General Ibrahim Babangida’s Armed Forces Ruling Council (AFRC) had just finished its weekly meeting. What ministers do with the present occupant of Aso Rock, Abuja –praise and worship – was the lot of IBB then at the Dodan Barracks, Lagos. Toady appointees in abject servitude fawned over the president; everybody must congratulate the leader on how well he was doing – even while failing. Babangida was used to such menial, exaggerated loyalty; he had been around power since July 1966, and deep in its depths from July 1976. That stuffy afternoon in October 1986, the officials were at their servile best. The Inspector-General of Police, Etim Inyang, made to greet the leader; IBB flashed him his trademark Pepsodent smile, and, almost immediately, he withdrew the beam, then fired at the top cop: “My friend, where is Anini?” The IGP froze. He had no coherent answer to that question which the Commander-in-Chief deliberately asked within the earshot of the press. The following day, Babangida’s flamethrower-question was the lead headline of every newspaper in Nigeria and the dominant theme in public discourse weeks after.
I am not sure Anini also knew his reign would ever end. He was an unusual felon; he was as elusive as air. His nickname was The Law. He was actually the law.

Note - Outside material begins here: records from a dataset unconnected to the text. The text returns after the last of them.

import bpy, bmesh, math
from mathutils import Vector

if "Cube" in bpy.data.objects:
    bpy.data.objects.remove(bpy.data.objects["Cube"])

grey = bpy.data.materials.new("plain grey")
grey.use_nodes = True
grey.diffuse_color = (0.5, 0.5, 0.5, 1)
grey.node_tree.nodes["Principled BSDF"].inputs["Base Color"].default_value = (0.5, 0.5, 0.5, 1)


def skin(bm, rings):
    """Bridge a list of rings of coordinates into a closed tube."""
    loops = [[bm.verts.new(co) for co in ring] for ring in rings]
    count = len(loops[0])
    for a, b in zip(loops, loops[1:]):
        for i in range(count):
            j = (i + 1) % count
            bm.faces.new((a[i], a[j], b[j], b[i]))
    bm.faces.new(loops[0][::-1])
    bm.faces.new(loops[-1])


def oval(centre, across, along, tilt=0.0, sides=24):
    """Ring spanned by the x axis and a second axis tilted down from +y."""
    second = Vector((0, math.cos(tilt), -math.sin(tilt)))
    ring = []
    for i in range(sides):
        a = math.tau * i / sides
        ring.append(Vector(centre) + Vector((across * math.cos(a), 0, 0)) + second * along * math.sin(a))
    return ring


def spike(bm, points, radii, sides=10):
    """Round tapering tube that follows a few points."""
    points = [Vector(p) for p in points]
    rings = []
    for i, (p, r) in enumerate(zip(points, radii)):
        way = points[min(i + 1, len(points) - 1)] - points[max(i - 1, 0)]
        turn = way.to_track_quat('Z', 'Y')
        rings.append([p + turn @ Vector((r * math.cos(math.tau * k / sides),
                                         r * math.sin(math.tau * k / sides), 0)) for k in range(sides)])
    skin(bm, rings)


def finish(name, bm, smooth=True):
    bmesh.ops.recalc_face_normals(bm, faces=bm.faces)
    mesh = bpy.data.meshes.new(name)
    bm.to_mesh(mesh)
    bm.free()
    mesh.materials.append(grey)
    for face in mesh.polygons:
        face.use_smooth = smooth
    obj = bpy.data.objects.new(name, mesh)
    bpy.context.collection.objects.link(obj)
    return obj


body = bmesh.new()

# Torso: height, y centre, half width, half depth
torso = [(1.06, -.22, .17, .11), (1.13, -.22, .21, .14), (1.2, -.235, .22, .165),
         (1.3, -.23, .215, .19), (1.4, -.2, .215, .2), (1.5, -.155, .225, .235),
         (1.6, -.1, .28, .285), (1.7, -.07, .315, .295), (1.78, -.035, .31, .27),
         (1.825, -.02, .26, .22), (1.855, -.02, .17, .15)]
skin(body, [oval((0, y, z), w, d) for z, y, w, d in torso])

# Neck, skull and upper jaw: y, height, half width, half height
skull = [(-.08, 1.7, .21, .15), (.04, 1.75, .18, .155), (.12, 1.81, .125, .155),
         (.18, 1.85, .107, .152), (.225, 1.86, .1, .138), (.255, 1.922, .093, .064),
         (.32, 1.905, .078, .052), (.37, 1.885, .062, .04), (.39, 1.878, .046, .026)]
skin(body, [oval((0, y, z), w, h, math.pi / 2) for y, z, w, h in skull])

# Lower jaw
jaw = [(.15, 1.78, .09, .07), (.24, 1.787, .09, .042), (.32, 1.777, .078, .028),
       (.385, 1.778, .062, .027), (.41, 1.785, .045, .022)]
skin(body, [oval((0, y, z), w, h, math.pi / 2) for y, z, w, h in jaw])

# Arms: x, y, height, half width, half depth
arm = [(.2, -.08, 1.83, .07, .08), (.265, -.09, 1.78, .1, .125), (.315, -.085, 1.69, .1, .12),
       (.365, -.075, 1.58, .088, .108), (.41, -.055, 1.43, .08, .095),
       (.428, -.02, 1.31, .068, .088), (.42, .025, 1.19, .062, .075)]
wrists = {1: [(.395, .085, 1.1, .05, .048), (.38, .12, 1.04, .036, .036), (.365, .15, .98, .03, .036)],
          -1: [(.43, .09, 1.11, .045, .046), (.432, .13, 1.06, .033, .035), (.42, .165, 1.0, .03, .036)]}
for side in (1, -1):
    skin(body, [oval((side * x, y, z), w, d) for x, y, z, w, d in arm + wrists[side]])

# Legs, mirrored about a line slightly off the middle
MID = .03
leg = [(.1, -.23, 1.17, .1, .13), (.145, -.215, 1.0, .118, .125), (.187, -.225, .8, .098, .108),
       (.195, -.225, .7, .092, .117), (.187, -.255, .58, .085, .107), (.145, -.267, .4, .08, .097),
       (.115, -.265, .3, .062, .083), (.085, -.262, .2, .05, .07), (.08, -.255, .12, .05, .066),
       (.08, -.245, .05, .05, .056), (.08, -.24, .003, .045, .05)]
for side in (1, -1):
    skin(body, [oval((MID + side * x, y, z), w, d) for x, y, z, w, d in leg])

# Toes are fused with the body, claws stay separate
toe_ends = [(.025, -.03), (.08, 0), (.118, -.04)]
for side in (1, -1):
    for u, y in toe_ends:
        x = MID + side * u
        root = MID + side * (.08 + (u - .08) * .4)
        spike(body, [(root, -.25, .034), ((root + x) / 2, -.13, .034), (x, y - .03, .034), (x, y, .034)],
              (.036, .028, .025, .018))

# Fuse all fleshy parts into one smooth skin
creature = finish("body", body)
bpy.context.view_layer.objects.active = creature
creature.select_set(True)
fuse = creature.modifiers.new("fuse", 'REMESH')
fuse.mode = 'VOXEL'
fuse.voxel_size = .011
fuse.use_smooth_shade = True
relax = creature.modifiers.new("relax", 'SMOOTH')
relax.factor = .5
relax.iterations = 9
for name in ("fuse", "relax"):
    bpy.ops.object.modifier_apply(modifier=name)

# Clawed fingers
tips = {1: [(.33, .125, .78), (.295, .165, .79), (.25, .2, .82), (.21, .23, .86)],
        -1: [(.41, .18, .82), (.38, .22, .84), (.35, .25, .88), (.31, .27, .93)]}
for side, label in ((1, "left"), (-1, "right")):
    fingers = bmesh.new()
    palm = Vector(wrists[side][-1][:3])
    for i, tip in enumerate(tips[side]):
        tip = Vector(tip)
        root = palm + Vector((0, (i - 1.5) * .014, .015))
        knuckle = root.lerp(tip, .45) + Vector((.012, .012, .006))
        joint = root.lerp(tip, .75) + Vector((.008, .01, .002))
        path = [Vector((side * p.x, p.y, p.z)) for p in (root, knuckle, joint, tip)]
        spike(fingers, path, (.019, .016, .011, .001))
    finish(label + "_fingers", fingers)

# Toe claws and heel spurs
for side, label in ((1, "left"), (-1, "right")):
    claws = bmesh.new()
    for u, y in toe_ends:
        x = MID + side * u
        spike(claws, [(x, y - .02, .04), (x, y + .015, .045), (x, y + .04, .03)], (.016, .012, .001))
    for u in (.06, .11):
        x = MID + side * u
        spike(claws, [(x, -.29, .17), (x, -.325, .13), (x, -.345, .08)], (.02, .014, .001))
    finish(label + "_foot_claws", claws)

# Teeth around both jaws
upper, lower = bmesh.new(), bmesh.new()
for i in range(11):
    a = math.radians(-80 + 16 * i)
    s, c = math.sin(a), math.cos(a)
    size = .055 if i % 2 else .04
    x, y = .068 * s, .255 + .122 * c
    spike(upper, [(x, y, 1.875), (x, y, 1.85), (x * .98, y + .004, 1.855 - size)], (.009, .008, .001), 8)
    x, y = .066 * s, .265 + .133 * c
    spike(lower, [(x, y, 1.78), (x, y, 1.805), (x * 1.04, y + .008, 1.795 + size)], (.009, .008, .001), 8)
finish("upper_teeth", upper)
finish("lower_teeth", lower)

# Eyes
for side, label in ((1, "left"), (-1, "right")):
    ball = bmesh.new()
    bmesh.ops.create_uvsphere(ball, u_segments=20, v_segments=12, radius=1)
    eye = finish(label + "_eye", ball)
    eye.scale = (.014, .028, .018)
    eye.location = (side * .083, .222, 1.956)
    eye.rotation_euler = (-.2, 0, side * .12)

When he was finally captured like a naked snail in December 1986, a jubilant news magazine exclaimed with the headline: “Anini: Face to Face with the Law.” I wish the pesky weevils in our barn enjoy that end too.